_Directions_
An exact copy of the listing below is the answer, with the pictures removed.

Start of Provided data

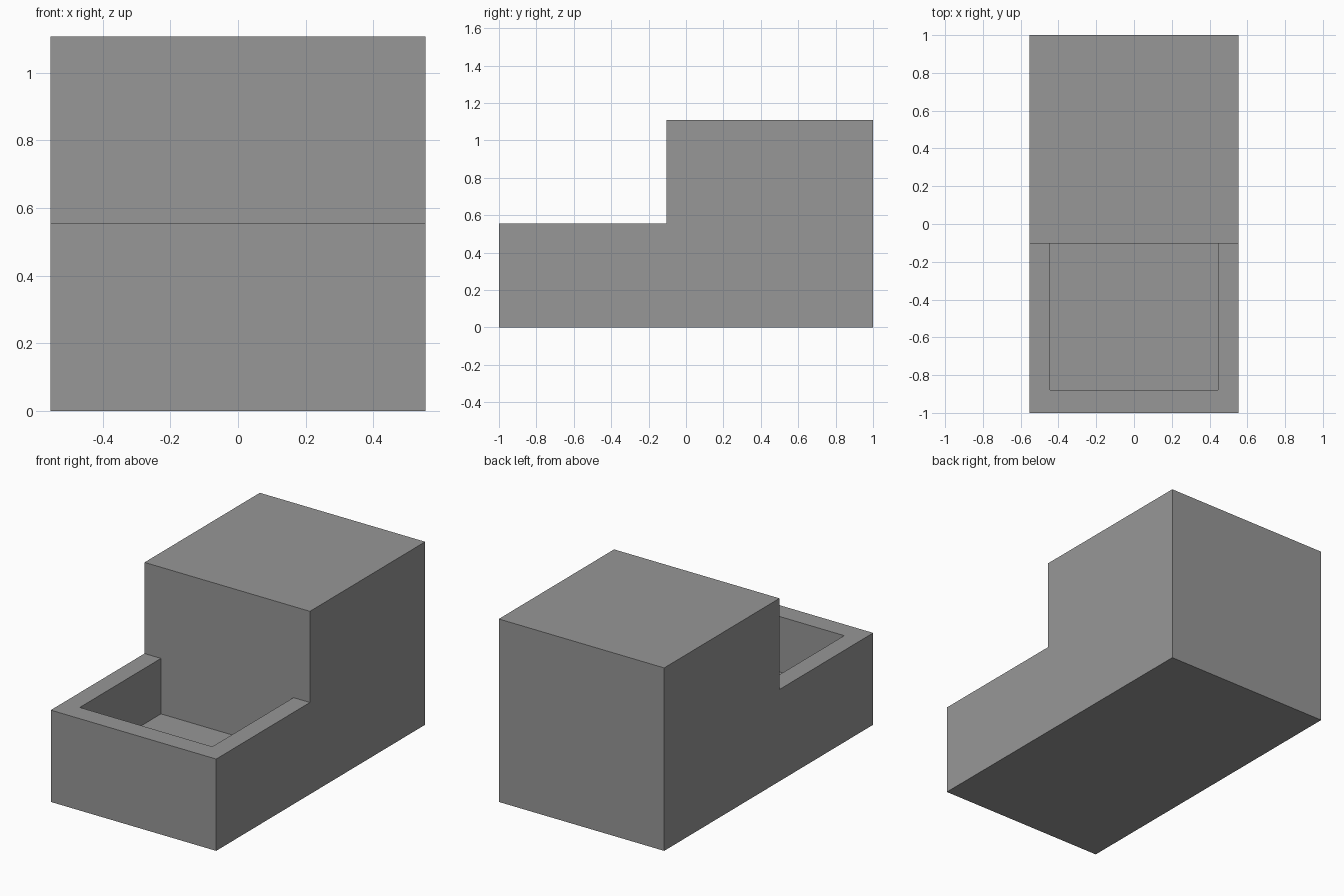
import bpy
import bmesh

cube = bpy.data.objects.get("Cube")
if cube:
    bpy.data.objects.remove(cube, do_unlink=True)

HALF_W, HEIGHT, RIM_Z = 0.554, 1.108, 0.556
STEP_Y, WALL, FLOOR_Z = -0.103, 0.11, 0.22

grey = bpy.data.materials.new("plain_grey")
grey.use_nodes = True
colour = (0.31, 0.31, 0.31, 1)
grey.diffuse_color = colour
grey.node_tree.nodes["Principled BSDF"].inputs["Base Color"].default_value = colour


def side_prism(name, profile, half_width):
    """Extrude a (y, z) side profile across x."""
    bm = bmesh.new()
    face = bm.faces.new([bm.verts.new((-half_width, y, z)) for y, z in profile])
    ext = bmesh.ops.extrude_face_region(bm, geom=[face])
    for v in ext["geom"]:
        if isinstance(v, bmesh.types.BMVert):
            v.co.x = half_width
    bmesh.ops.recalc_face_normals(bm, faces=bm.faces)
    mesh = bpy.data.meshes.new(name)
    bm.to_mesh(mesh)
    bm.free()
    mesh.materials.append(grey)
    obj = bpy.data.objects.new(name, mesh)
    bpy.context.collection.objects.link(obj)
    return obj


# Stepped body: low front tray and tall rear block
body = side_prism("stepped_body", [
    (-1, 0), (1, 0), (1, HEIGHT), (STEP_Y, HEIGHT), (STEP_Y, RIM_Z), (-1, RIM_Z),
], HALF_W)

# Recess in the tray, its back wall flush with the tall block
cutter = side_prism("tray_recess_cutter", [
    (-0.88, FLOOR_Z), (STEP_Y, FLOOR_Z), (STEP_Y, HEIGHT - 0.2), (-0.88, HEIGHT - 0.2),
], HALF_W - WALL)
cutter.hide_render = True
cutter.hide_set(True)
cutter.display_type = 'WIRE'

cut = body.modifiers.new("tray_recess", 'BOOLEAN')
cut.operation = 'DIFFERENCE'
cut.solver = 'EXACT'
cut.object = cutter
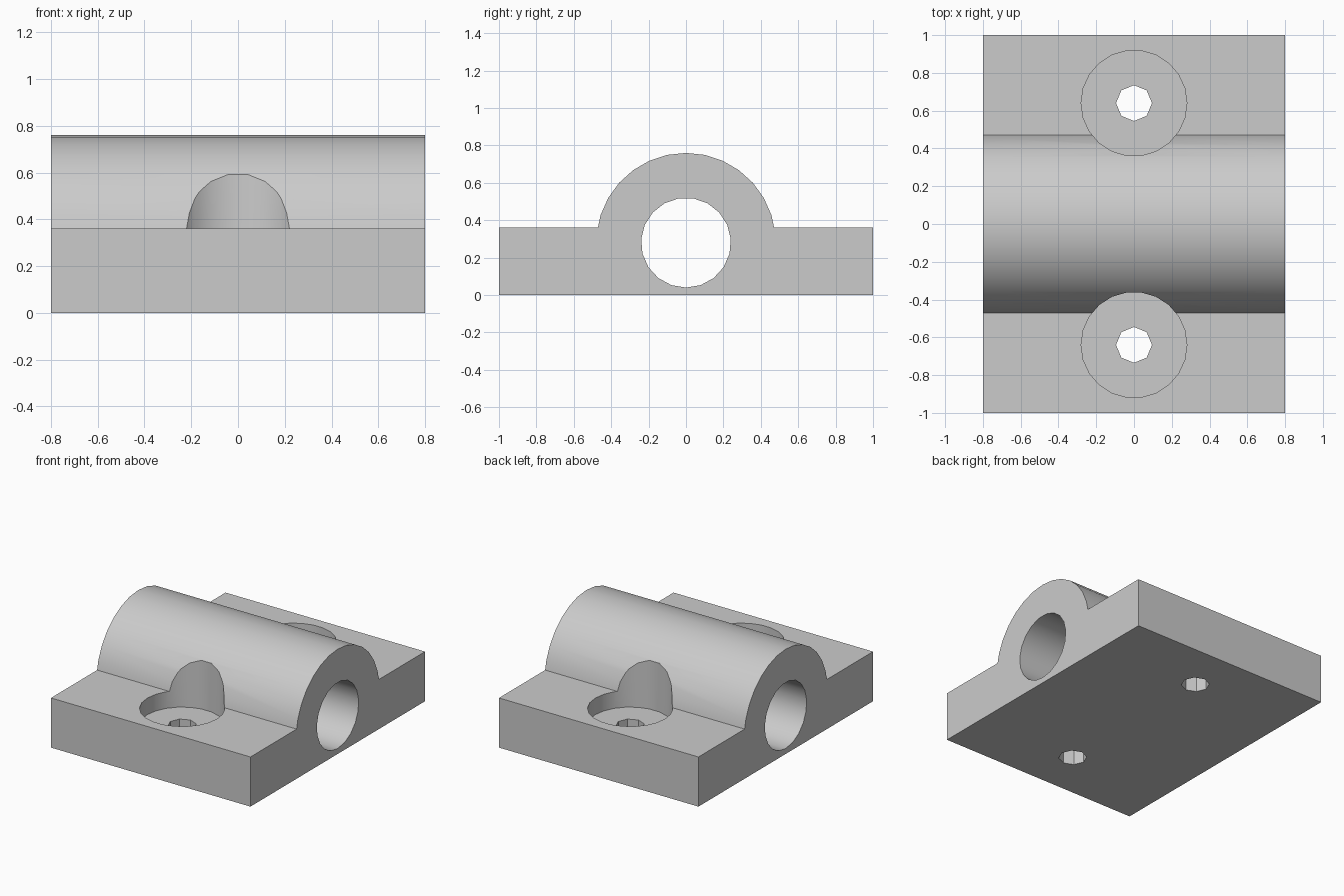
import bpy, bmesh
from math import sin, cos, pi, radians
from mathutils import Matrix, Vector

cube = bpy.data.objects.get("Cube")
if cube:
    bpy.data.objects.remove(cube, do_unlink=True)

HALF_X, HALF_Y, PLATE_TOP = 0.8, 1.0, 0.36
AXIS_Z, HUMP_R, BORE_R = 0.28, 0.48, 0.24
BOLT_Y, BOLT_R, RECESS_R, RECESS_FLOOR = 0.64, 0.095, 0.28, 0.24

grey = bpy.data.materials.new("plain grey")
grey.use_nodes = True
colour = (0.6, 0.6, 0.6, 1)
grey.diffuse_color = colour
grey.node_tree.nodes["Principled BSDF"].inputs["Base Color"].default_value = colour


def make_object(name, bm):
    bmesh.ops.recalc_face_normals(bm, faces=bm.faces)
    mesh = bpy.data.meshes.new(name)
    bm.to_mesh(mesh)
    bm.free()
    mesh.materials.append(grey)
    obj = bpy.data.objects.new(name, mesh)
    bpy.context.collection.objects.link(obj)
    return obj


def prism(name, points, direction):
    """Extrude a closed planar outline along a direction."""
    bm = bmesh.new()
    face = bm.faces.new([bm.verts.new(p) for p in points])
    extruded = bmesh.ops.extrude_face_region(bm, geom=[face])["geom"]
    verts = [v for v in extruded if isinstance(v, bmesh.types.BMVert)]
    bmesh.ops.translate(bm, verts=verts, vec=direction)
    return make_object(name, bm)


def cut(target, cutter):
    """Subtract the cutter and remove it afterwards."""
    cutter.hide_render = True
    mod = target.modifiers.new("cut", 'BOOLEAN')
    mod.operation, mod.solver, mod.object = 'DIFFERENCE', 'EXACT', cutter
    bpy.context.view_layer.objects.active = target
    bpy.ops.object.modifier_apply(modifier=mod.name)
    bpy.data.objects.remove(cutter, do_unlink=True)


def upright_cutter(name, radius, sides, y, bottom, top):
    ring = [(radius * cos(2 * pi * i / sides), y + radius * sin(2 * pi * i / sides), bottom)
            for i in range(sides)]
    return prism(name, ring, (0, 0, top - bottom))


# Bearing block: plate with a rounded hump, extruded along x
step = radians(12)
arc = [(HUMP_R * sin(i * step), AXIS_Z + HUMP_R * cos(i * step)) for i in range(-7, 8)]
(y0, z0), (y1, z1) = arc[-2:]
edge_y = y0 + (y1 - y0) * (z0 - PLATE_TOP) / (z0 - z1)
outline = [(-HALF_Y, 0), (-HALF_Y, PLATE_TOP), (-edge_y, PLATE_TOP)]
outline += arc[1:-1]
outline += [(edge_y, PLATE_TOP), (HALF_Y, PLATE_TOP), (HALF_Y, 0)]
block = prism("bearing_block", [(-HALF_X, y, z) for y, z in outline], (2 * HALF_X, 0, 0))

# Shaft bore through the hump
sides = 19
ring = [(-1, BORE_R * sin(2 * pi * i / sides), AXIS_Z - BORE_R * cos(2 * pi * i / sides))
        for i in range(sides)]
cut(block, prism("bore_cutter", ring, (2, 0, 0)))

# Bolt holes with wide round recesses that bite into the hump
for side in (-1, 1):
    y = side * BOLT_Y
    cut(block, upright_cutter("recess_cutter", RECESS_R, 22, y, RECESS_FLOOR, 1))
    cut(block, upright_cutter("bolt_cutter", BOLT_R, 8, y, -0.2, 1))

# Smooth round walls, sharp corners
bpy.ops.object.select_all(action='DESELECT')
block.select_set(True)
bpy.context.view_layer.objects.active = block
bpy.ops.object.shade_smooth_by_angle(angle=radians(30))
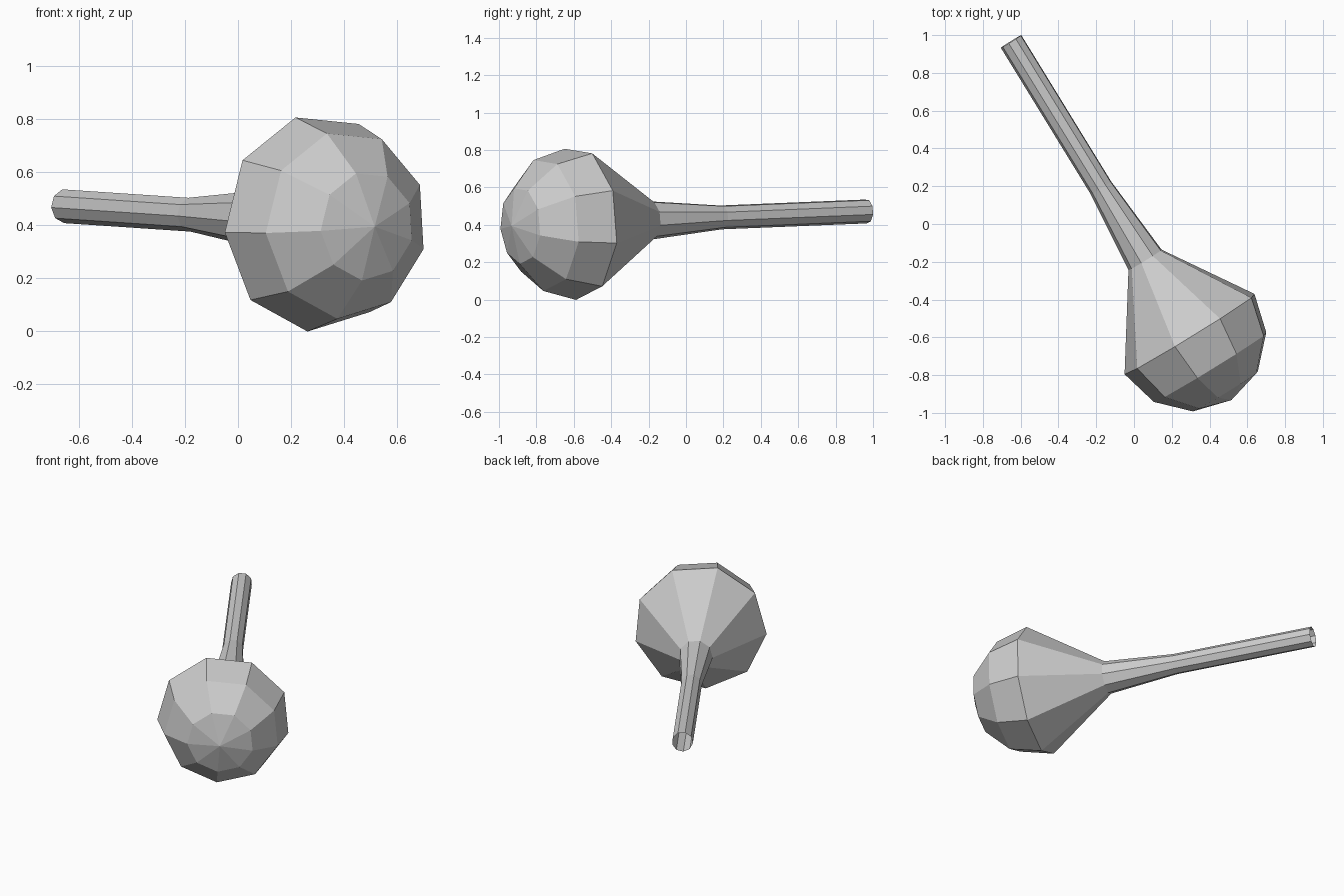
import bpy, bmesh, math
from mathutils import Vector

if "Cube" in bpy.data.objects:
    bpy.data.objects.remove(bpy.data.objects["Cube"])

SIDES, PHASE = 9, math.radians(105)
start = Vector((-0.65, 0.967, 0.472))            # open end of the handle
axis = Vector((0.523, -0.852, -0.035)).normalized()
side = Vector((0.852, 0.523, 0)).normalized()
up = side.cross(axis)
if up.z < 0:
    up = -up

# Profile: distance along the axis, radius
R, EQUATOR = 0.412, 1.818
profile = [(0, 0.065), (0.91, 0.065), (1.358, 0.105)]
for deg in (0, 30, 60):
    a = math.radians(deg)
    profile.append((EQUATOR + R * math.sin(a), R * math.cos(a)))

# Nine-sided rings along the tilted axis
bm = bmesh.new()
rings = []
for t, r in profile:
    ring = []
    for i in range(SIDES):
        a = PHASE + i * math.tau / SIDES
        ring.append(bm.verts.new(start + axis * t + r * (side * math.cos(a) + up * math.sin(a))))
    rings.append(ring)

# Handle, flared neck and rounded bulb walls
for lower, upper in zip(rings, rings[1:]):
    for i in range(SIDES):
        j = (i + 1) % SIDES
        bm.faces.new((lower[i], lower[j], upper[j], upper[i]))

# Bulb tip
tip = bm.verts.new(start + axis * (EQUATOR + R))
for i in range(SIDES):
    bm.faces.new((rings[-1][i], rings[-1][(i + 1) % SIDES], tip))

# Outward-facing surfaces on the open shell
bm.normal_update()
center = start + axis * EQUATOR
tip_face = tip.link_faces[0]
if tip_face.normal.dot(tip_face.calc_center_median() - center) < 0:
    bmesh.ops.reverse_faces(bm, faces=bm.faces[:])

mesh = bpy.data.meshes.new("bulb_with_handle")
bm.to_mesh(mesh)
bm.free()
obj = bpy.data.objects.new("bulb_with_handle", mesh)
bpy.context.collection.objects.link(obj)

End of Provided data

_Answer below_
import bpy
import bmesh

cube = bpy.data.objects.get("Cube")
if cube:
    bpy.data.objects.remove(cube, do_unlink=True)

HALF_W, HEIGHT, RIM_Z = 0.554, 1.108, 0.556
STEP_Y, WALL, FLOOR_Z = -0.103, 0.11, 0.22

grey = bpy.data.materials.new("plain_grey")
grey.use_nodes = True
colour = (0.31, 0.31, 0.31, 1)
grey.diffuse_color = colour
grey.node_tree.nodes["Principled BSDF"].inputs["Base Color"].default_value = colour


def side_prism(name, profile, half_width):
    """Extrude a (y, z) side profile across x."""
    bm = bmesh.new()
    face = bm.faces.new([bm.verts.new((-half_width, y, z)) for y, z in profile])
    ext = bmesh.ops.extrude_face_region(bm, geom=[face])
    for v in ext["geom"]:
        if isinstance(v, bmesh.types.BMVert):
            v.co.x = half_width
    bmesh.ops.recalc_face_normals(bm, faces=bm.faces)
    mesh = bpy.data.meshes.new(name)
    bm.to_mesh(mesh)
    bm.free()
    mesh.materials.append(grey)
    obj = bpy.data.objects.new(name, mesh)
    bpy.context.collection.objects.link(obj)
    return obj


# Stepped body: low front tray and tall rear block
body = side_prism("stepped_body", [
    (-1, 0), (1, 0), (1, HEIGHT), (STEP_Y, HEIGHT), (STEP_Y, RIM_Z), (-1, RIM_Z),
], HALF_W)

# Recess in the tray, its back wall flush with the tall block
cutter = side_prism("tray_recess_cutter", [
    (-0.88, FLOOR_Z), (STEP_Y, FLOOR_Z), (STEP_Y, HEIGHT - 0.2), (-0.88, HEIGHT - 0.2),
], HALF_W - WALL)
cutter.hide_render = True
cutter.hide_set(True)
cutter.display_type = 'WIRE'

cut = body.modifiers.new("tray_recess", 'BOOLEAN')
cut.operation = 'DIFFERENCE'
cut.solver = 'EXACT'
cut.object = cutter
import bpy, bmesh
from math import sin, cos, pi, radians
from mathutils import Matrix, Vector

cube = bpy.data.objects.get("Cube")
if cube:
    bpy.data.objects.remove(cube, do_unlink=True)

HALF_X, HALF_Y, PLATE_TOP = 0.8, 1.0, 0.36
AXIS_Z, HUMP_R, BORE_R = 0.28, 0.48, 0.24
BOLT_Y, BOLT_R, RECESS_R, RECESS_FLOOR = 0.64, 0.095, 0.28, 0.24

grey = bpy.data.materials.new("plain grey")
grey.use_nodes = True
colour = (0.6, 0.6, 0.6, 1)
grey.diffuse_color = colour
grey.node_tree.nodes["Principled BSDF"].inputs["Base Color"].default_value = colour


def make_object(name, bm):
    bmesh.ops.recalc_face_normals(bm, faces=bm.faces)
    mesh = bpy.data.meshes.new(name)
    bm.to_mesh(mesh)
    bm.free()
    mesh.materials.append(grey)
    obj = bpy.data.objects.new(name, mesh)
    bpy.context.collection.objects.link(obj)
    return obj


def prism(name, points, direction):
    """Extrude a closed planar outline along a direction."""
    bm = bmesh.new()
    face = bm.faces.new([bm.verts.new(p) for p in points])
    extruded = bmesh.ops.extrude_face_region(bm, geom=[face])["geom"]
    verts = [v for v in extruded if isinstance(v, bmesh.types.BMVert)]
    bmesh.ops.translate(bm, verts=verts, vec=direction)
    return make_object(name, bm)


def cut(target, cutter):
    """Subtract the cutter and remove it afterwards."""
    cutter.hide_render = True
    mod = target.modifiers.new("cut", 'BOOLEAN')
    mod.operation, mod.solver, mod.object = 'DIFFERENCE', 'EXACT', cutter
    bpy.context.view_layer.objects.active = target
    bpy.ops.object.modifier_apply(modifier=mod.name)
    bpy.data.objects.remove(cutter, do_unlink=True)


def upright_cutter(name, radius, sides, y, bottom, top):
    ring = [(radius * cos(2 * pi * i / sides), y + radius * sin(2 * pi * i / sides), bottom)
            for i in range(sides)]
    return prism(name, ring, (0, 0, top - bottom))


# Bearing block: plate with a rounded hump, extruded along x
step = radians(12)
arc = [(HUMP_R * sin(i * step), AXIS_Z + HUMP_R * cos(i * step)) for i in range(-7, 8)]
(y0, z0), (y1, z1) = arc[-2:]
edge_y = y0 + (y1 - y0) * (z0 - PLATE_TOP) / (z0 - z1)
outline = [(-HALF_Y, 0), (-HALF_Y, PLATE_TOP), (-edge_y, PLATE_TOP)]
outline += arc[1:-1]
outline += [(edge_y, PLATE_TOP), (HALF_Y, PLATE_TOP), (HALF_Y, 0)]
block = prism("bearing_block", [(-HALF_X, y, z) for y, z in outline], (2 * HALF_X, 0, 0))

# Shaft bore through the hump
sides = 19
ring = [(-1, BORE_R * sin(2 * pi * i / sides), AXIS_Z - BORE_R * cos(2 * pi * i / sides))
        for i in range(sides)]
cut(block, prism("bore_cutter", ring, (2, 0, 0)))

# Bolt holes with wide round recesses that bite into the hump
for side in (-1, 1):
    y = side * BOLT_Y
    cut(block, upright_cutter("recess_cutter", RECESS_R, 22, y, RECESS_FLOOR, 1))
    cut(block, upright_cutter("bolt_cutter", BOLT_R, 8, y, -0.2, 1))

# Smooth round walls, sharp corners
bpy.ops.object.select_all(action='DESELECT')
block.select_set(True)
bpy.context.view_layer.objects.active = block
bpy.ops.object.shade_smooth_by_angle(angle=radians(30))
import bpy, bmesh, math
from mathutils import Vector

if "Cube" in bpy.data.objects:
    bpy.data.objects.remove(bpy.data.objects["Cube"])

SIDES, PHASE = 9, math.radians(105)
start = Vector((-0.65, 0.967, 0.472))            # open end of the handle
axis = Vector((0.523, -0.852, -0.035)).normalized()
side = Vector((0.852, 0.523, 0)).normalized()
up = side.cross(axis)
if up.z < 0:
    up = -up

# Profile: distance along the axis, radius
R, EQUATOR = 0.412, 1.818
profile = [(0, 0.065), (0.91, 0.065), (1.358, 0.105)]
for deg in (0, 30, 60):
    a = math.radians(deg)
    profile.append((EQUATOR + R * math.sin(a), R * math.cos(a)))

# Nine-sided rings along the tilted axis
bm = bmesh.new()
rings = []
for t, r in profile:
    ring = []
    for i in range(SIDES):
        a = PHASE + i * math.tau / SIDES
        ring.append(bm.verts.new(start + axis * t + r * (side * math.cos(a) + up * math.sin(a))))
    rings.append(ring)

# Handle, flared neck and rounded bulb walls
for lower, upper in zip(rings, rings[1:]):
    for i in range(SIDES):
        j = (i + 1) % SIDES
        bm.faces.new((lower[i], lower[j], upper[j], upper[i]))

# Bulb tip
tip = bm.verts.new(start + axis * (EQUATOR + R))
for i in range(SIDES):
    bm.faces.new((rings[-1][i], rings[-1][(i + 1) % SIDES], tip))

# Outward-facing surfaces on the open shell
bm.normal_update()
center = start + axis * EQUATOR
tip_face = tip.link_faces[0]
if tip_face.normal.dot(tip_face.calc_center_median() - center) < 0:
    bmesh.ops.reverse_faces(bm, faces=bm.faces[:])

mesh = bpy.data.meshes.new("bulb_with_handle")
bm.to_mesh(mesh)
bm.free()
obj = bpy.data.objects.new("bulb_with_handle", mesh)
bpy.context.collection.objects.link(obj)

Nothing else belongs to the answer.